Partnerships work especially well when your company is small and needs a scalable way to serve more people. These partnerships can be local or national, industry-wide or niche-specific.
For example, if you run an ecommerce store that sells socks and other clothing accessories, you could partner with larger clothing brands that could offer your products and vice-versa.
You could also partner with other clothing accessory brands that don’t sell the products you sell or serve the same audience as your company. So if your brand is focused on young women, you could partner with a similar brand that targets wealthy older customers.
“In this bucket, I want you to think about how many customers you have, the revenue you generate, your ratings—anything that you quantify.”
You want to determine very specific milestones for each of these metrics and organize your growth towards them.
If your business generates $10,000 a month, a milestone could be to hit $15,000 in the next quarter, $50,000 in one year, and $500,000 in three years.
These milestones are very personal—they relate to whatever your company’s goals are. If you want to focus exclusively on revenue growth, then that should be your main milestone. But if there are other areas where you see your business is lagging, focus on those as well.
Putting Everything Together
As you put this checklist together, you will start to wonder where these buckets tie together with your budget.
While most of these buckets don’t have an explicit monetary component they will help you visualize what you need to do and how much it will cost you to hit each target for each bucket.
The 9-grid checklist isn’t about listing goals for each area and hoping for the best. It’s a systematic way of being aware of your goals and targets for each area and determining what it will cost you to achieve them.
“This work directly translates to what you are going to put in your financial model as you think about the who—the people you need to hire—the what—the money you need to spend in any of these initiatives—and it will help you to get really clear as you think on your financial plan.”
At first, you want to work on your checklist every quarter. As your business grows, you’ll want to work on this twice a year or annually.
Take the time to develop your own 9-grid checklist. Remember the saying: “failing to plan is planning to fail.”
Plan your checklist and start to work on the future of your online business.

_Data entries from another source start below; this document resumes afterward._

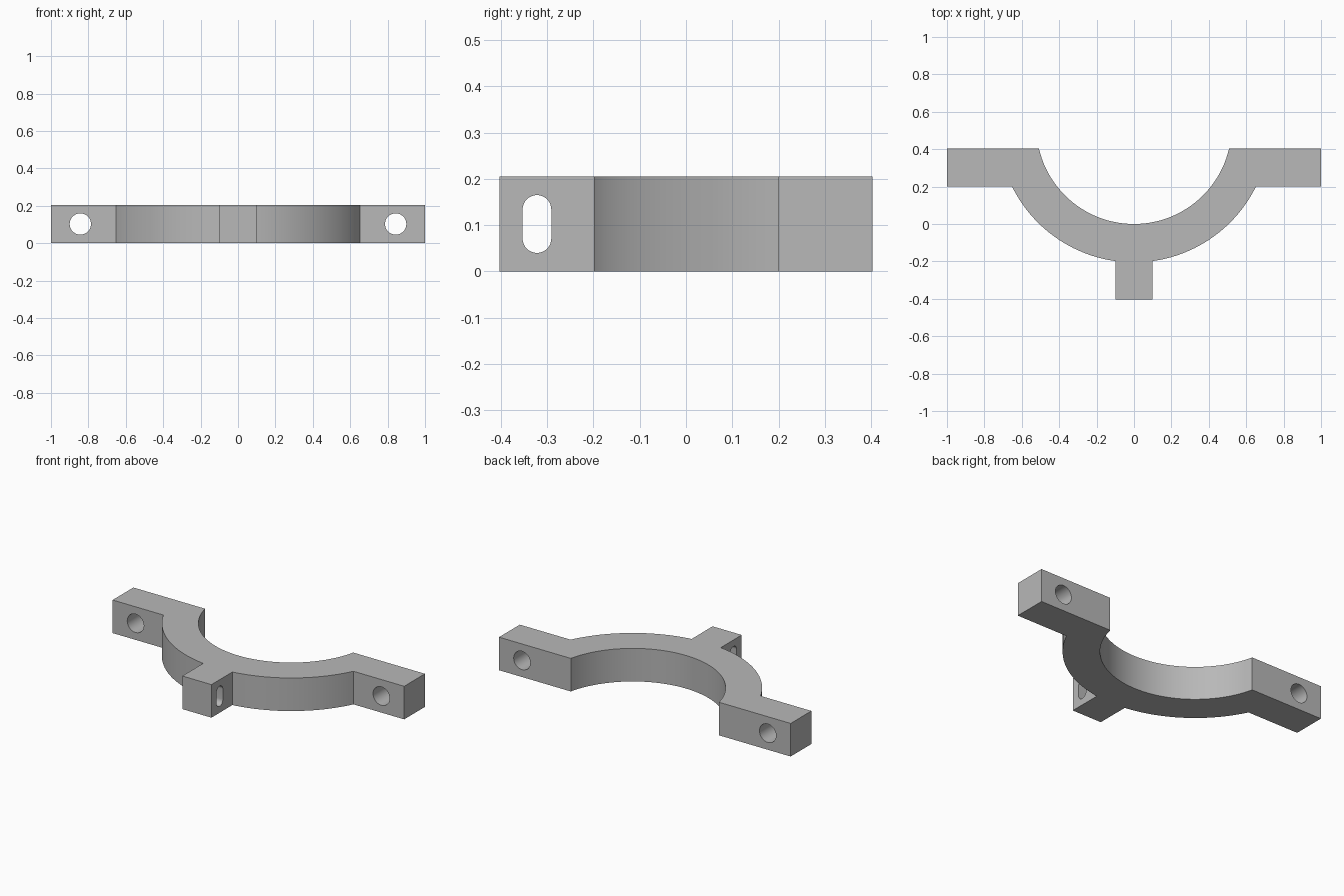
import bpy, bmesh
from math import asin, cos, sin, pi, tau
from mathutils import Matrix

cube = bpy.data.objects.get("Cube")
if cube:
    bpy.data.objects.remove(cube, do_unlink=True)

HEIGHT = 0.205
BACK = 0.403            # rear face of the arms
ARM_FRONT = 0.2         # front face of the arms
TAB = 0.1               # half width of the front tab
CENTRE, R_IN, R_OUT = 0.522, 0.522, 0.727

grey = bpy.data.materials.new("plain grey")
grey.use_nodes = True
colour = (0.48, 0.48, 0.48, 1)
grey.diffuse_color = colour
grey.node_tree.nodes["Principled BSDF"].inputs["Base Color"].default_value = colour


def prism(name, outline, depth, matrix=Matrix()):
    """Extrude a flat outline along its own z, then place it."""
    bm = bmesh.new()
    face = bm.faces.new([bm.verts.new((x, y, 0)) for x, y in outline])
    moved = bmesh.ops.extrude_face_region(bm, geom=[face])["geom"]
    bmesh.ops.translate(bm, vec=(0, 0, depth),
                        verts=[v for v in moved if isinstance(v, bmesh.types.BMVert)])
    bmesh.ops.recalc_face_normals(bm, faces=bm.faces)
    bm.transform(matrix)
    mesh = bpy.data.meshes.new(name)
    bm.to_mesh(mesh)
    bm.free()
    mesh.materials.append(grey)
    obj = bpy.data.objects.new(name, mesh)
    bpy.context.collection.objects.link(obj)
    return obj


def arc(radius, start, end, steps):
    return [(radius * cos(a), CENTRE + radius * sin(a))
            for a in (start + (end - start) * i / steps for i in range(steps + 1))]


def stadium(radius, straight, steps=16):
    """Round outline, stretched along y by the straight length."""
    pts = []
    for side in (1, -1):
        for i in range(steps + 1 if straight else steps):
            a = pi * i / steps + (0 if side > 0 else pi)
            pts.append((radius * cos(a), radius * sin(a) + side * straight / 2))
    return pts


# Half outline of the clamp: tab, outer arc, arm; then the mirrored half and inner arc
tab_angle = -pi / 2 + asin(TAB / R_OUT)
arm_angle = asin((ARM_FRONT - CENTRE) / R_OUT)
inner_angle = asin((BACK - CENTRE) / R_IN)
right_half = [(TAB, -BACK)] + arc(R_OUT, tab_angle, arm_angle, 24) + [(1, ARM_FRONT), (1, BACK)]
inner = arc(R_IN, inner_angle, -pi - inner_angle, 48)
left_half = [(-x, y) for x, y in reversed(right_half)]
clamp = prism("clamp_bracket", right_half + inner + left_half, HEIGHT)

# Bolt holes through the arms and a slot through the tab
along_y = Matrix.Rotation(pi / 2, 4, 'X')
along_x = Matrix.Rotation(pi / 2, 4, 'Z') @ along_y
mid = HEIGHT / 2
cutters = [prism(name, stadium(0.057, 0), 1,
                 Matrix.Translation((x, 0.8, mid)) @ along_y)
           for name, x in (("left_hole_cutter", 0.843), ("right_hole_cutter", -0.843))]
cutters.append(prism("slot_cutter", stadium(0.031, 0.063), 1,
                     Matrix.Translation((-0.5, -0.322, mid)) @ along_x))

bpy.context.view_layer.objects.active = clamp
for cutter in cutters:
    mod = clamp.modifiers.new(cutter.name, 'BOOLEAN')
    mod.operation = 'DIFFERENCE'
    mod.solver = 'EXACT'
    mod.object = cutter
    bpy.ops.object.modifier_apply(modifier=mod.name)
    bpy.data.objects.remove(cutter, do_unlink=True)

# Smooth curved walls, crisp edges
bpy.ops.object.select_all(action='DESELECT')
clamp.select_set(True)
bpy.ops.object.shade_smooth_by_angle()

If you are interested in learning more about how to plan your finances and build a solid foundation for your online business’s success, check out our newest course “Finance for Founders.”